Task description – Repeat verbatim, and only, the lines of the data below, beginning at the line that contains "(0.38, 0.585), (0.44, 0.62), (0.485, 0.672)]" and stopping after the line that contains "t = s / steps".

Exercise data –
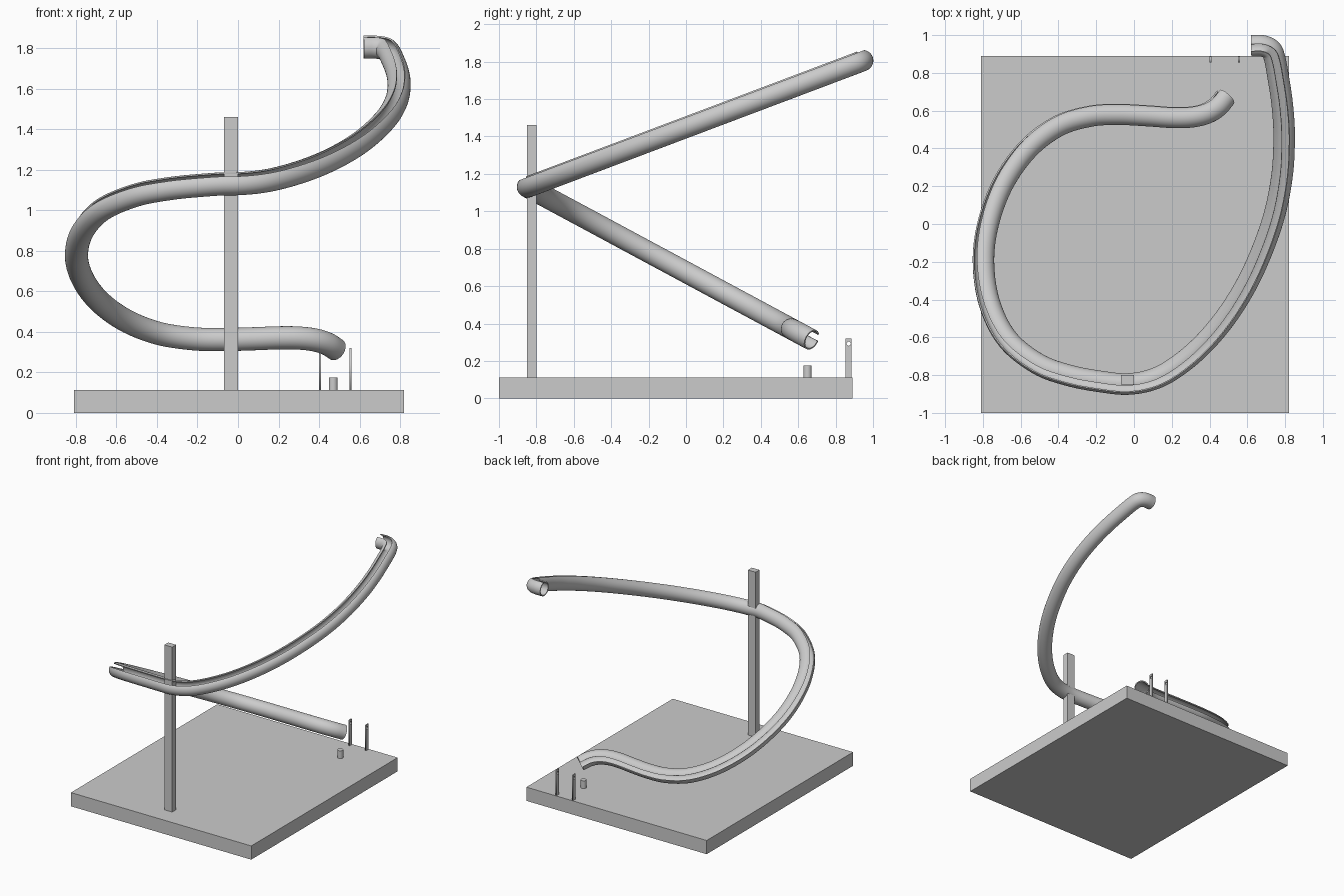
import bpy
import bmesh
from math import cos, sin, radians
from mathutils import Vector

cube = bpy.data.objects.get("Cube")
if cube:
    bpy.data.objects.remove(cube, do_unlink=True)

# One plain grey for everything
grey = bpy.data.materials.new("light_grey")
grey.use_nodes = True
grey.diffuse_color = (0.6, 0.6, 0.6, 1)
grey.node_tree.nodes["Principled BSDF"].inputs["Base Color"].default_value = grey.diffuse_color


def add_object(name, mesh):
    mesh.materials.clear()
    mesh.materials.append(grey)
    obj = bpy.data.objects.new(name, mesh)
    bpy.context.collection.objects.link(obj)
    return obj


def smooth(obj):
    bpy.ops.object.select_all(action='DESELECT')
    obj.select_set(True)
    bpy.context.view_layer.objects.active = obj
    bpy.ops.object.shade_smooth_by_angle(angle=radians(35))


def finish(name, bm):
    bmesh.ops.recalc_face_normals(bm, faces=bm.faces)
    mesh = bpy.data.meshes.new(name)
    bm.to_mesh(mesh)
    bm.free()
    return add_object(name, mesh)


def box(name, low, high):
    low, high = Vector(low), Vector(high)
    bm = bmesh.new()
    bmesh.ops.create_cube(bm, size=1)
    bmesh.ops.scale(bm, vec=high - low, verts=bm.verts)
    bmesh.ops.translate(bm, vec=(low + high) / 2, verts=bm.verts)
    return finish(name, bm)


# Base board and support post
TOP = 0.112
box("base_board", (-0.81, -1, 0), (0.82, 0.89, TOP))
box("support_post", (-0.07, -0.85, TOP), (0, -0.8, 1.46))

# Small round peg
bm = bmesh.new()
bmesh.ops.create_cone(bm, cap_ends=True, segments=32, radius1=0.022, radius2=0.022, depth=0.063)
bmesh.ops.translate(bm, vec=(0.47, 0.65, TOP + 0.0315), verts=bm.verts)
smooth(finish("round_peg", bm))


# Thin upright strips, each with a hole near its top
def drilled_strip(name, x):
    curve = bpy.data.curves.new(name + "_outline", 'CURVE')
    curve.dimensions = '2D'
    curve.fill_mode = 'BOTH'
    curve.extrude = 0.005
    outline = [(-0.016, 0), (0.016, 0), (0.016, 0.208), (-0.016, 0.208)]
    hole = [(0.011 * cos(radians(a)), 0.18 + 0.011 * sin(radians(a))) for a in range(0, 360, 15)]
    for loop in (outline, hole):
        spline = curve.splines.new('POLY')
        spline.points.add(len(loop) - 1)
        spline.use_cyclic_u = True
        for point, (u, v) in zip(spline.points, loop):
            point.co = (u, v, 0, 1)
    temp = bpy.data.objects.new(name + "_outline", curve)
    mesh = bpy.data.meshes.new_from_object(temp)
    bpy.data.objects.remove(temp)
    for vert in mesh.vertices:
        u, v, w = vert.co
        vert.co = (x + w, 0.87 + u, TOP + v)
    add_object(name, mesh)


drilled_strip("right_strip", 0.405)
drilled_strip("left_strip", 0.555)

# Track path: plan points for two tilted planar bends that meet at the post
JOINT = (-0.03, -0.847)
JOINT_Z = 1.13
UPPER_SLOPE, LOWER_SLOPE = 0.377, -0.538
upper = [(0.62, 0.943), (0.68, 0.943), (0.725, 0.922), (0.745, 0.875), (0.763, 0.78),
         (0.785, 0.63), (0.795, 0.46), (0.783, 0.25), (0.735, 0.02), (0.64, -0.23),
         (0.53, -0.43), (0.4, -0.6), (0.26, -0.73), (0.12, -0.815)]
lower = [(-0.19, -0.832), (-0.35, -0.8), (-0.51, -0.74), (-0.67, -0.61), (-0.765, -0.42),
         (-0.797, -0.2), (-0.77, 0.01), (-0.69, 0.22), (-0.56, 0.4), (-0.4, 0.52),
         (-0.23, 0.572), (-0.08, 0.581), (0.07, 0.574), (0.2, 0.565), (0.3, 0.567),
         (0.38, 0.585), (0.44, 0.62), (0.485, 0.672)]


def track_path(steps=8):
    pts = [Vector(p) for p in upper + [JOINT] + lower]
    ext = [2 * pts[0] - pts[1]] + pts + [2 * pts[-1] - pts[-2]]
    path = []
    for i in range(len(pts) - 1):
        a, b, c, d = ext[i:i + 4]
        slope = UPPER_SLOPE if i < len(upper) else LOWER_SLOPE
        last = i == len(pts) - 2
        for s in range(steps + last):
            t = s / steps
            p = (2 * b + (c - a) * t + (2 * a - 5 * b + 4 * c - d) * t * t
                 + (3 * b - a - 3 * c + d) * t ** 3) / 2
            path.append(Vector((p.x, p.y, JOINT_Z + slope * (p.y - JOINT[1]))))
    return path


# Pipe wall section with a slot, swept along the path without twisting
def slotted_track(name, path, radius=0.057, wall=0.008, lean=9, half_slot=21, arc=40):
    angles = [radians(half_slot + (360 - 2 * half_slot) * i / arc) for i in range(arc + 1)]
    section = [(radius, a) for a in angles] + [(radius - wall, a) for a in reversed(angles)]
    normal = Vector((0, -UPPER_SLOPE, 1)).normalized()
    tangents = [(path[min(i + 1, len(path) - 1)] - path[max(i - 1, 0)]).normalized()
                for i in range(len(path))]
    outward = normal.cross(tangents[0])
    up = normal * cos(radians(lean)) + outward * sin(radians(lean))
    bm = bmesh.new()
    rings = []
    for i, (point, tangent) in enumerate(zip(path, tangents)):
        if i:
            up = tangents[i - 1].rotation_difference(tangent) @ up
        up = (up - tangent * up.dot(tangent)).normalized()
        side = tangent.cross(up)
        rings.append([bm.verts.new(point + (up * cos(a) + side * sin(a)) * r) for r, a in section])
    count = len(section)
    for one, two in zip(rings, rings[1:]):
        for j in range(count):
            k = (j + 1) % count
            bm.faces.new((one[j], one[k], two[k], two[j]))
    # Close the wall thickness at both ends
    for ring in (rings[0], rings[-1]):
        for j in range(arc):
            bm.faces.new((ring[j], ring[j + 1], ring[count - 2 - j], ring[count - 1 - j]))
    smooth(finish(name, bm))


slotted_track("slotted_track", track_path())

Response below –
         (0.38, 0.585), (0.44, 0.62), (0.485, 0.672)]


def track_path(steps=8):
    pts = [Vector(p) for p in upper + [JOINT] + lower]
    ext = [2 * pts[0] - pts[1]] + pts + [2 * pts[-1] - pts[-2]]
    path = []
    for i in range(len(pts) - 1):
        a, b, c, d = ext[i:i + 4]
        slope = UPPER_SLOPE if i < len(upper) else LOWER_SLOPE
        last = i == len(pts) - 2
        for s in range(steps + last):
            t = s / steps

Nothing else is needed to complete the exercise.